There are different ways to perceive a split. On the one hand, we may cringe in the presence of cognitive dissonance, a symptom of unbalance and stress. On the other hand, we may proudly quote F. Scott Fitzgerald, who wrote “The test of a first-rate intelligence is the ability to hold two opposed ideas in mind at the same time and still retain the ability to function.”

(He wrote function, not prosper. Just making that clear to contrarians in our midst.)

Oxymorons are beloved by folks with a split personality. Take the oxymoron serious games, for example. Games are played, and by definition gameplay is amusing, frivolous, entertaining, somewhat meaningless. A wonderful miniseries, The Queen’s Gambit, weaves an entertaining tale of struggle and conquest by a chess player, but chess itself is just a game. When you learn how to play it, the only benefit is that you now know how to play it.

(The miniseries has other ideas.)

So why pair game with serious, when serious is mindful, thoughtful, analytical, earnest. I once asked Clark Abt, who coined the oxymoron as the title of his book in 1970. He said that his editor came up with the title, it seemed catchy, and he didn’t think more about it.

When Oscar Wilde wrote The Importance of Being Earnest, A Trivial Comedy for Serious People, he had just this sort of oxymoron in mind. As an aesthete of the decadent fin de siècle, he thought a great deal more about it. Ultimately, it cost him his life.

Well then, there are two contrasting or conflicting beliefs whirling through my mind these days, not fatal but nonetheless twisty. They are video games and health promotion.

I believe in both. There’s even an oxymoron that I coined, scientific entertainment, in order to pace Clark and jolt readers or listeners into paying closer attention to my project. So far, I have preserved my ability to function, though I’m still striving to prosper.

So does Humaginarium create video games or health promotion? The answer is, both at the same time. Yes, I know that you can survey the field of health promotion and not find a single video game sprouting in its barren soil. You can likewise survey the video game industry and not find anything that quacks like health promotion. That’s because video games and health promotion have nothing to do with each other.

(Until now.)

While claiming that Humaginarium makes video games and health promotion, at the same time, and expects to benefit mightily because of it, I am challenged every day to put them in order, to prioritize, to say we do one in order to do the other (not the other in order to do the one).

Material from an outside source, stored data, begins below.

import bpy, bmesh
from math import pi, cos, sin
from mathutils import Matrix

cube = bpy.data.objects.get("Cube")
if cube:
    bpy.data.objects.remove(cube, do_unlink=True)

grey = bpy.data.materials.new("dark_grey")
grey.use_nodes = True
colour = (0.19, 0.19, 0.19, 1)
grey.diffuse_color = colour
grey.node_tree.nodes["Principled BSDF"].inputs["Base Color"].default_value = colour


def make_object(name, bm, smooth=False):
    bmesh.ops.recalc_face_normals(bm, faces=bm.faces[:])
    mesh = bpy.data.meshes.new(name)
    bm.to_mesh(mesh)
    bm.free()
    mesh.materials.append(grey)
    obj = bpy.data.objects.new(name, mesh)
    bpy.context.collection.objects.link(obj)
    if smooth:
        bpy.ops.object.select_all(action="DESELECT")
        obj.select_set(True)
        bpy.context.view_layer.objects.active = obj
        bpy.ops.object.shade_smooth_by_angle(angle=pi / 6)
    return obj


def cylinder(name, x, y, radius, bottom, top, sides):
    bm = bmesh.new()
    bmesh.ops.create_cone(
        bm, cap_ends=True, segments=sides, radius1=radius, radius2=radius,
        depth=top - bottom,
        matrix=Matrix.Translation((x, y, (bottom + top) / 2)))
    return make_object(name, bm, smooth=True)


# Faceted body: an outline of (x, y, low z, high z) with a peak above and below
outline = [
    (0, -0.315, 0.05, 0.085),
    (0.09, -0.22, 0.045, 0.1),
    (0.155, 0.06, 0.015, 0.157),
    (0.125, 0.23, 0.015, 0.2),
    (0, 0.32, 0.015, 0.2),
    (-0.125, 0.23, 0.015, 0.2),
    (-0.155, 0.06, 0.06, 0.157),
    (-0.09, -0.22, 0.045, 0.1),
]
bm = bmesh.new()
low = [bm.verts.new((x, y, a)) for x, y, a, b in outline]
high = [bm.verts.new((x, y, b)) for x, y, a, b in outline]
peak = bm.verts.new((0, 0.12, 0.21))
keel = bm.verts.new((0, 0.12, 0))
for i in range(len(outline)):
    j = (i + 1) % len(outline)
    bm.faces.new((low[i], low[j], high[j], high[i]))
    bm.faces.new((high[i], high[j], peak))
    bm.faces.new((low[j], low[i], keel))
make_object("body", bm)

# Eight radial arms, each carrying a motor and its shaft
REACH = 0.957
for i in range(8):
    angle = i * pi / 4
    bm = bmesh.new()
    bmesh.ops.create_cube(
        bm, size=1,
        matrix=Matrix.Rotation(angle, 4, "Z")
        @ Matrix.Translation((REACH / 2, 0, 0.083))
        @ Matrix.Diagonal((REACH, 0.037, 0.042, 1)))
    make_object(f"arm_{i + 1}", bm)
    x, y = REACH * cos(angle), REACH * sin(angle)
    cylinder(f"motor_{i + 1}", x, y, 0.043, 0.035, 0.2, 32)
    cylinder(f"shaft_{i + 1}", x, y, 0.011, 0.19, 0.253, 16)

This challenge was a damned nuisance until I referenced it to the concept of yin and yang, or dualistic-monism (another oxymoron): a “fruitful paradox.” Yin and yang are complementary (rather than opposing) forces that interact to form a dynamic system, in which the whole is greater than the sum of its parts.

Thus I arrived at the wheels within wheels of a conceptual breakthrough:

— Video games that are health promotion
— Art that is science
— Play that is work
— Freedom that is limiting
— Pleasure that is painful
— Silly that is smart
— Vulnerability that is strength
— Knowledge that is power

This list could go on. You probably have examples of your own.

The taijitu symbol famously depicts dualistic-monism. I chose a version of the symbol for this post, that reminds us, with markings around the circumference, that yin and yang are not reducible to this and that, subject and object, you and me. Instead it is a vortex of possibilities, in which every inferred possibility is accommodated and allowed to flourish. It is all-inclusive and balanced.

Not coincidentally, the quest of Humaginarium is for balance, or homeostasis. We are not trying to make sick people well, we are trying to make them happy. That may be the germ of our ultimate oxymoron.

Tai Chi Pa Kua Tu, the diagram of Tai Chi with Eight Trigrams, from Wikipedia